Some of those trends weren’t surprising, as early estimates of costs were well below the historical trend for combat aircraft. (The most recent ones certainly aren’t.) And the joint development of three very different variants—one for conventional takeoff and landing, one designed for carrier operations and a ‘jump jet’ for the US Marines—meant that initial schedules were seriously optimistic.
But some of the underperformance could squarely be sheeted home to poor program management. Combined with a tendency of those involved in program management and execution to downplay all of the increasingly obvious problems, a serious credibility issue developed. Some of us got to the point where a comment from an F-35 spokesman that it was a nice day would require confirmation from the US Government Accountability Office.

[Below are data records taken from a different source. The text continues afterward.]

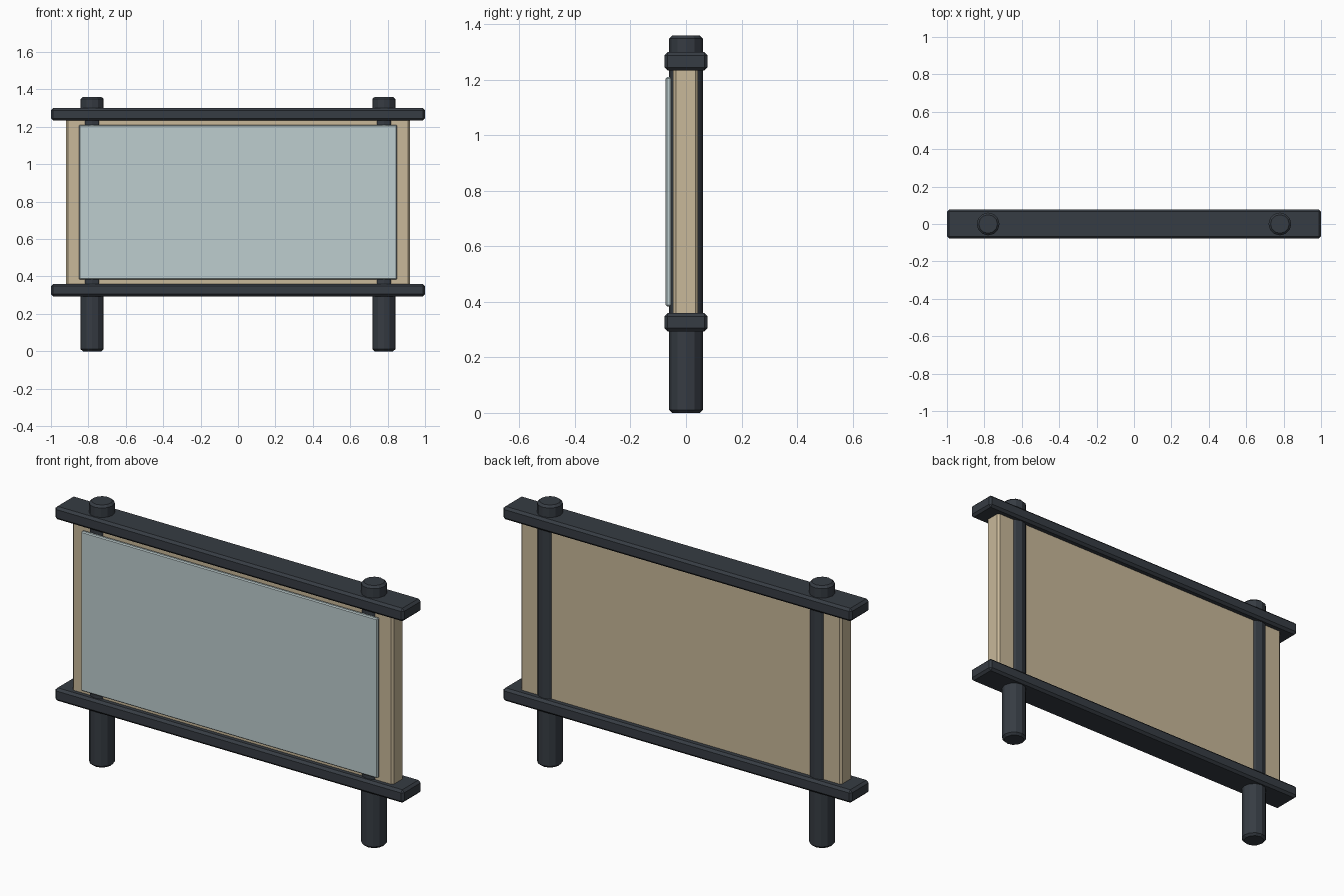
import bpy
import math

if "Cube" in bpy.data.objects:
    bpy.data.objects.remove(bpy.data.objects["Cube"])


def material(name, colour):
    m = bpy.data.materials.new(name)
    m.diffuse_color = (*colour, 1)
    m.use_nodes = True
    m.node_tree.nodes["Principled BSDF"].inputs["Base Color"].default_value = m.diffuse_color
    return m


DARK = material("dark_slate", (0.037, 0.045, 0.056))
TAN = material("tan_board", (0.58, 0.48, 0.32))
PALE = material("pale_blue_grey", (0.51, 0.61, 0.62))


def finish(name, mat, bevel):
    ob = bpy.context.object
    ob.name = name
    ob.data.materials.append(mat)
    mod = ob.modifiers.new("soft_edges", 'BEVEL')
    mod.width = bevel
    mod.segments = 1
    mod.limit_method = 'ANGLE'
    mod.angle_limit = math.radians(40)


def box(name, mat, half_x, y0, y1, z0, z1, bevel):
    bpy.ops.mesh.primitive_cube_add(size=1, location=(0, (y0 + y1) / 2, (z0 + z1) / 2))
    ob = bpy.context.object
    ob.scale = (half_x * 2, y1 - y0, z1 - z0)
    bpy.ops.object.transform_apply(location=False, rotation=False, scale=True)
    finish(name, mat, bevel)


# Round posts, full height
for side, x in (("left", -0.78), ("right", 0.78)):
    bpy.ops.mesh.primitive_cylinder_add(vertices=12, radius=0.061, depth=1.36,
                                        location=(x, 0, 0.68))
    finish(side + "_post", DARK, 0.011)

# Horizontal rails
box("lower_rail", DARK, 1.0, -0.078, 0.078, 0.293, 0.36, 0.012)
box("upper_rail", DARK, 1.0, -0.078, 0.078, 1.233, 1.30, 0.012)

# Backing board between the rails, and the sign face in front of it
box("backing_board", TAN, 0.92, -0.046, 0.044, 0.33, 1.26, 0.01)
box("sign_face", PALE, 0.85, -0.073, -0.053, 0.383, 1.21, 0.005)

That’s all part of what the now head of program Lt General Chris Bogdan described here in Australia last week as the ‘tragic history’ of the F-35 program. But he also went on to describe a much tighter management approach today that has seen much improved performance against the program’s 2011 revised milestones. Let’s see what this year’s Pentagon budget papers—released last week—have to say about that.
The second chart shows the planned cumulative production numbers of the Air Force variant. The same three phases are obvious.
The same conclusion as last year applies—where the F-35 is concerned, the US Air Force is determined to put its money where its mouth is these days. Given the difficult budget environment in Washington, that’s no small vote of confidence.
Of course, there are factors other than program stability to be considered when deciding whether to spend billions of taxpayer’s dollars. We’ll come back to those next week.
Disclosure: Lockheed Martin, the prime contractor on the F-35 program, is a corporate sponsor of ASPI.
Andrew Davies is senior analyst for defence capability at ASPI and executive editor of The Strategist.